TASK OBJECTIVE - What you produce should match the records below precisely, except that images are removed.

PROVIDED RECORDS below:

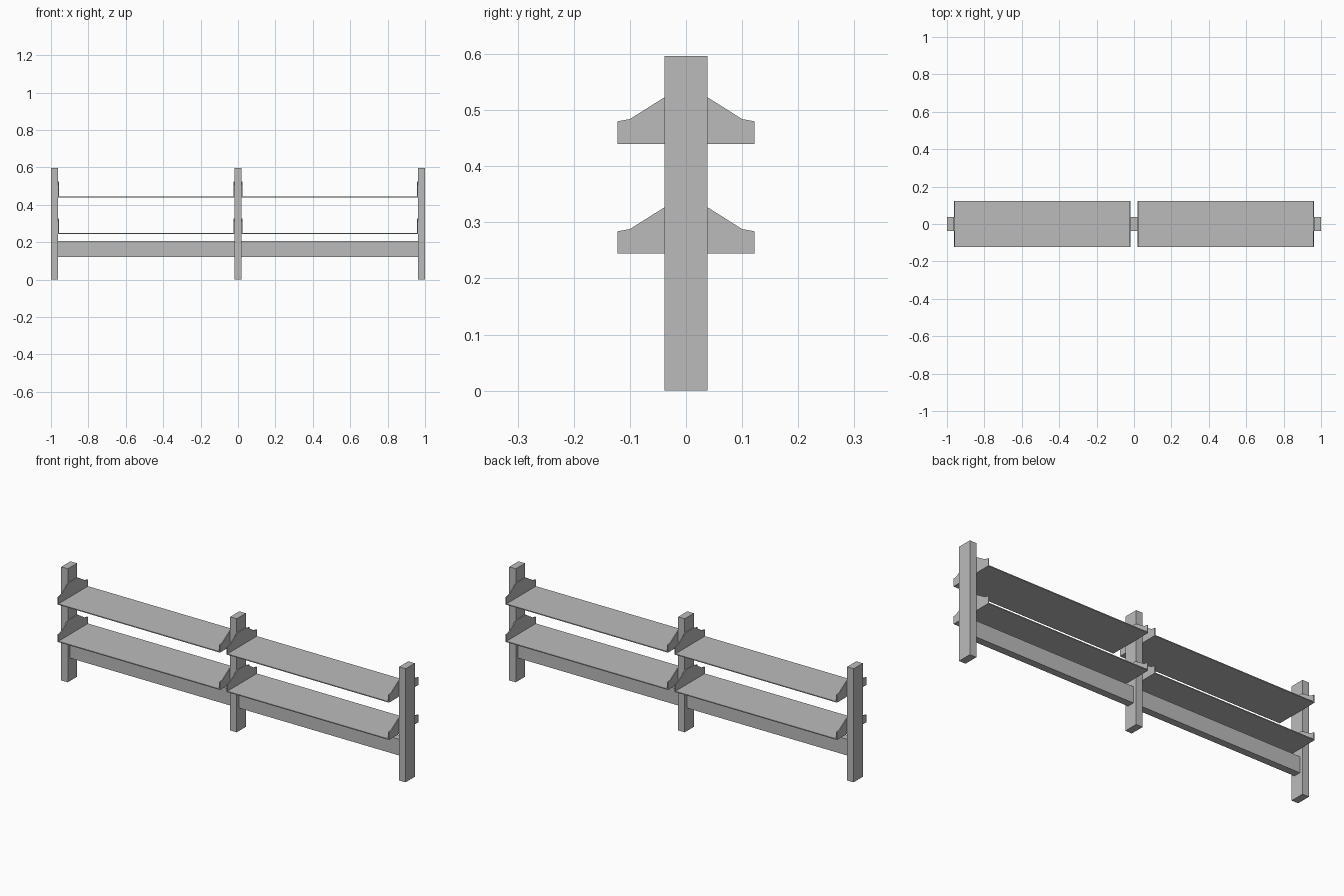
import bpy
import bmesh

cube = bpy.data.objects.get("Cube")
if cube:
    bpy.data.objects.remove(cube, do_unlink=True)

# Single painted-metal grey
grey = bpy.data.materials.new("plain_grey")
grey.use_nodes = True
colour = (0.5, 0.5, 0.5, 1)
grey.diffuse_color = colour
grey.node_tree.nodes["Principled BSDF"].inputs["Base Color"].default_value = colour


def extrude_x(name, outline, x0, x1):
    """Solid made by sweeping a (y, z) outline from x0 to x1."""
    bm = bmesh.new()
    face = bm.faces.new([bm.verts.new((x0, y, z)) for y, z in outline])
    swept = bmesh.ops.extrude_face_region(bm, geom=[face])["geom"]
    verts = [v for v in swept if isinstance(v, bmesh.types.BMVert)]
    bmesh.ops.translate(bm, vec=(x1 - x0, 0, 0), verts=verts)
    bmesh.ops.recalc_face_normals(bm, faces=bm.faces)
    mesh = bpy.data.meshes.new(name)
    bm.to_mesh(mesh)
    bm.free()
    mesh.materials.append(grey)
    obj = bpy.data.objects.new(name, mesh)
    bpy.context.collection.objects.link(obj)
    return obj


def rectangle(half_depth, z0, z1):
    return [(-half_depth, z0), (half_depth, z0), (half_depth, z1), (-half_depth, z1)]


POST_W, HEIGHT = 0.038, 0.596
SHEET = 0.005
HALF_DEPTH = 0.122

# Three upright posts
for name, x in (("right_post", -1), ("middle_post", -POST_W / 2), ("left_post", 1 - POST_W)):
    extrude_x(name, rectangle(0.038, 0, HEIGHT), x, x + POST_W)

# Each bay has a lower rail and two sheet shelves with upturned ends
for side, x0, x1 in (("right", POST_W - 1, -POST_W / 2), ("left", POST_W / 2, 1 - POST_W)):
    extrude_x(side + "_rail", rectangle(0.019, 0.12, 0.205), x0, x1)
    for level, z in (("lower", 0.244), ("upper", 0.44)):
        name = side + "_" + level
        extrude_x(name + "_shelf", rectangle(HALF_DEPTH, z, z + SHEET), x0 + SHEET, x1 - SHEET)
        # Symmetric bracket profile
        half = [(HALF_DEPTH, z), (HALF_DEPTH, z + 0.04), (0.1, z + 0.044), (0.038, z + 0.083)]
        outline = half + [(-y, h) for y, h in reversed(half)]
        extrude_x(name + "_bracket_a", outline, x0, x0 + SHEET)
        extrude_x(name + "_bracket_b", outline, x1 - SHEET, x1)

End of PROVIDED RECORDS.

SOLUTION TO THE PROBLEM -
import bpy
import bmesh

cube = bpy.data.objects.get("Cube")
if cube:
    bpy.data.objects.remove(cube, do_unlink=True)

# Single painted-metal grey
grey = bpy.data.materials.new("plain_grey")
grey.use_nodes = True
colour = (0.5, 0.5, 0.5, 1)
grey.diffuse_color = colour
grey.node_tree.nodes["Principled BSDF"].inputs["Base Color"].default_value = colour


def extrude_x(name, outline, x0, x1):
    """Solid made by sweeping a (y, z) outline from x0 to x1."""
    bm = bmesh.new()
    face = bm.faces.new([bm.verts.new((x0, y, z)) for y, z in outline])
    swept = bmesh.ops.extrude_face_region(bm, geom=[face])["geom"]
    verts = [v for v in swept if isinstance(v, bmesh.types.BMVert)]
    bmesh.ops.translate(bm, vec=(x1 - x0, 0, 0), verts=verts)
    bmesh.ops.recalc_face_normals(bm, faces=bm.faces)
    mesh = bpy.data.meshes.new(name)
    bm.to_mesh(mesh)
    bm.free()
    mesh.materials.append(grey)
    obj = bpy.data.objects.new(name, mesh)
    bpy.context.collection.objects.link(obj)
    return obj


def rectangle(half_depth, z0, z1):
    return [(-half_depth, z0), (half_depth, z0), (half_depth, z1), (-half_depth, z1)]


POST_W, HEIGHT = 0.038, 0.596
SHEET = 0.005
HALF_DEPTH = 0.122

# Three upright posts
for name, x in (("right_post", -1), ("middle_post", -POST_W / 2), ("left_post", 1 - POST_W)):
    extrude_x(name, rectangle(0.038, 0, HEIGHT), x, x + POST_W)

# Each bay has a lower rail and two sheet shelves with upturned ends
for side, x0, x1 in (("right", POST_W - 1, -POST_W / 2), ("left", POST_W / 2, 1 - POST_W)):
    extrude_x(side + "_rail", rectangle(0.019, 0.12, 0.205), x0, x1)
    for level, z in (("lower", 0.244), ("upper", 0.44)):
        name = side + "_" + level
        extrude_x(name + "_shelf", rectangle(HALF_DEPTH, z, z + SHEET), x0 + SHEET, x1 - SHEET)
        # Symmetric bracket profile
        half = [(HALF_DEPTH, z), (HALF_DEPTH, z + 0.04), (0.1, z + 0.044), (0.038, z + 0.083)]
        outline = half + [(-y, h) for y, h in reversed(half)]
        extrude_x(name + "_bracket_a", outline, x0, x0 + SHEET)
        extrude_x(name + "_bracket_b", outline, x1 - SHEET, x1)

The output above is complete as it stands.